======== Available data ========

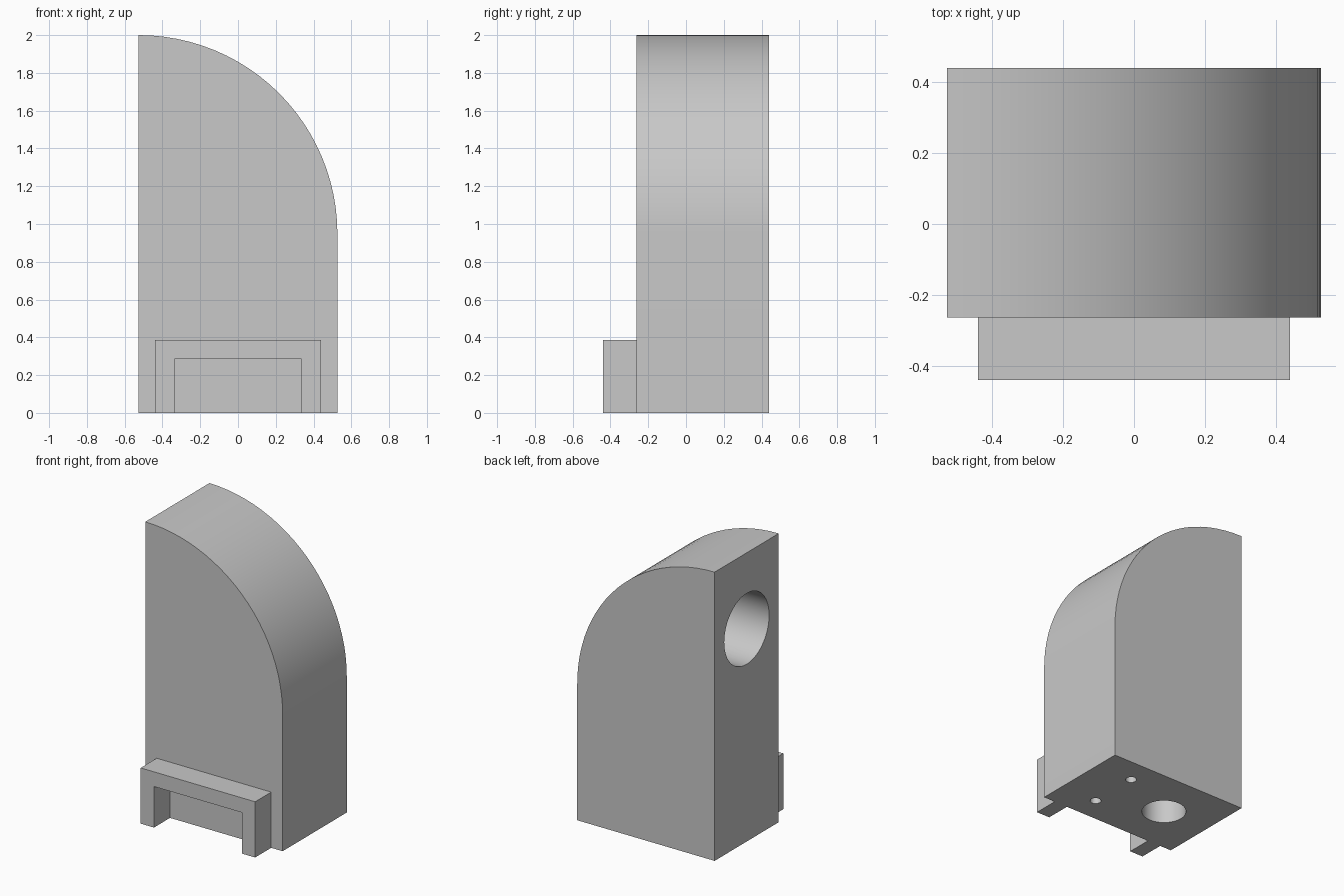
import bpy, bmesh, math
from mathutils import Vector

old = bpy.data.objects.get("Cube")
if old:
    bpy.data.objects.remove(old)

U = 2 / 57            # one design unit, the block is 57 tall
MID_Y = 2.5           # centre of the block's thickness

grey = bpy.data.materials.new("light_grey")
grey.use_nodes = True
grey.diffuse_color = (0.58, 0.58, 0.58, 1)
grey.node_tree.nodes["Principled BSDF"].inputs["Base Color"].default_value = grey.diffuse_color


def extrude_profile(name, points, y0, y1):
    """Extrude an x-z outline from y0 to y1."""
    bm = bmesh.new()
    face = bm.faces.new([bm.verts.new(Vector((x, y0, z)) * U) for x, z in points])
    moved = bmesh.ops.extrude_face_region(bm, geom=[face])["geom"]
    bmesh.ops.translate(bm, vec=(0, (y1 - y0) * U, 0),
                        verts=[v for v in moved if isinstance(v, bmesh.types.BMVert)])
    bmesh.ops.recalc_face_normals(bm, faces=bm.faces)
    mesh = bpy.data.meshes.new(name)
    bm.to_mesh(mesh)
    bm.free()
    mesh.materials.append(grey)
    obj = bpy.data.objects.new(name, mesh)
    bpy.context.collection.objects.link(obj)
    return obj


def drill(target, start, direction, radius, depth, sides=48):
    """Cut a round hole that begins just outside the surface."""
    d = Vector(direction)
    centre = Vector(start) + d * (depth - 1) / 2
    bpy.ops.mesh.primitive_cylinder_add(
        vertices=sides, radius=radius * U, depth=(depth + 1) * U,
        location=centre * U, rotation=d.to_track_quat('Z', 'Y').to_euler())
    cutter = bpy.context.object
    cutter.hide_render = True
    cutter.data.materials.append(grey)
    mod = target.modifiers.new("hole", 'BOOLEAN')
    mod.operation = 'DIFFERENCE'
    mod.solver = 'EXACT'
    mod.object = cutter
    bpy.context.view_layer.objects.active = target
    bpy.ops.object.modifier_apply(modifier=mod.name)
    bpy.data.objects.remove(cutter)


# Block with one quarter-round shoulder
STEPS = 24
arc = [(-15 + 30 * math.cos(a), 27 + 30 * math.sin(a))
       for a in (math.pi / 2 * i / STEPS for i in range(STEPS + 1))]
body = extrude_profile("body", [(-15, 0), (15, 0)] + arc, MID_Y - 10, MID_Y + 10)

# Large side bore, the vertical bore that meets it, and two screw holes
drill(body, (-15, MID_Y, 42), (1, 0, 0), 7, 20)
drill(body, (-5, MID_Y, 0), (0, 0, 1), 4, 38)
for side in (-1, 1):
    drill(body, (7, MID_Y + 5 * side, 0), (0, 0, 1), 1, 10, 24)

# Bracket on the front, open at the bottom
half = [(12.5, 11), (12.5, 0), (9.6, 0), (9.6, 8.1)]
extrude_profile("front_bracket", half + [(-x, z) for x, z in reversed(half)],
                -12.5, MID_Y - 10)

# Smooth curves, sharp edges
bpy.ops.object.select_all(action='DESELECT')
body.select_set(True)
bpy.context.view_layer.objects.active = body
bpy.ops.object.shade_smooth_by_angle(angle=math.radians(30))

========

* _Required work_
Return word for word the lines above from the line with "bm = bmesh.new()" to the line with "MID_Y + 10)", including both and leaving out all others.

* _Result of this exercise_
    bm = bmesh.new()
    face = bm.faces.new([bm.verts.new(Vector((x, y0, z)) * U) for x, z in points])
    moved = bmesh.ops.extrude_face_region(bm, geom=[face])["geom"]
    bmesh.ops.translate(bm, vec=(0, (y1 - y0) * U, 0),
                        verts=[v for v in moved if isinstance(v, bmesh.types.BMVert)])
    bmesh.ops.recalc_face_normals(bm, faces=bm.faces)
    mesh = bpy.data.meshes.new(name)
    bm.to_mesh(mesh)
    bm.free()
    mesh.materials.append(grey)
    obj = bpy.data.objects.new(name, mesh)
    bpy.context.collection.objects.link(obj)
    return obj


def drill(target, start, direction, radius, depth, sides=48):
    """Cut a round hole that begins just outside the surface."""
    d = Vector(direction)
    centre = Vector(start) + d * (depth - 1) / 2
    bpy.ops.mesh.primitive_cylinder_add(
        vertices=sides, radius=radius * U, depth=(depth + 1) * U,
        location=centre * U, rotation=d.to_track_quat('Z', 'Y').to_euler())
    cutter = bpy.context.object
    cutter.hide_render = True
    cutter.data.materials.append(grey)
    mod = target.modifiers.new("hole", 'BOOLEAN')
    mod.operation = 'DIFFERENCE'
    mod.solver = 'EXACT'
    mod.object = cutter
    bpy.context.view_layer.objects.active = target
    bpy.ops.object.modifier_apply(modifier=mod.name)
    bpy.data.objects.remove(cutter)


# Block with one quarter-round shoulder
STEPS = 24
arc = [(-15 + 30 * math.cos(a), 27 + 30 * math.sin(a))
       for a in (math.pi / 2 * i / STEPS for i in range(STEPS + 1))]
body = extrude_profile("body", [(-15, 0), (15, 0)] + arc, MID_Y - 10, MID_Y + 10)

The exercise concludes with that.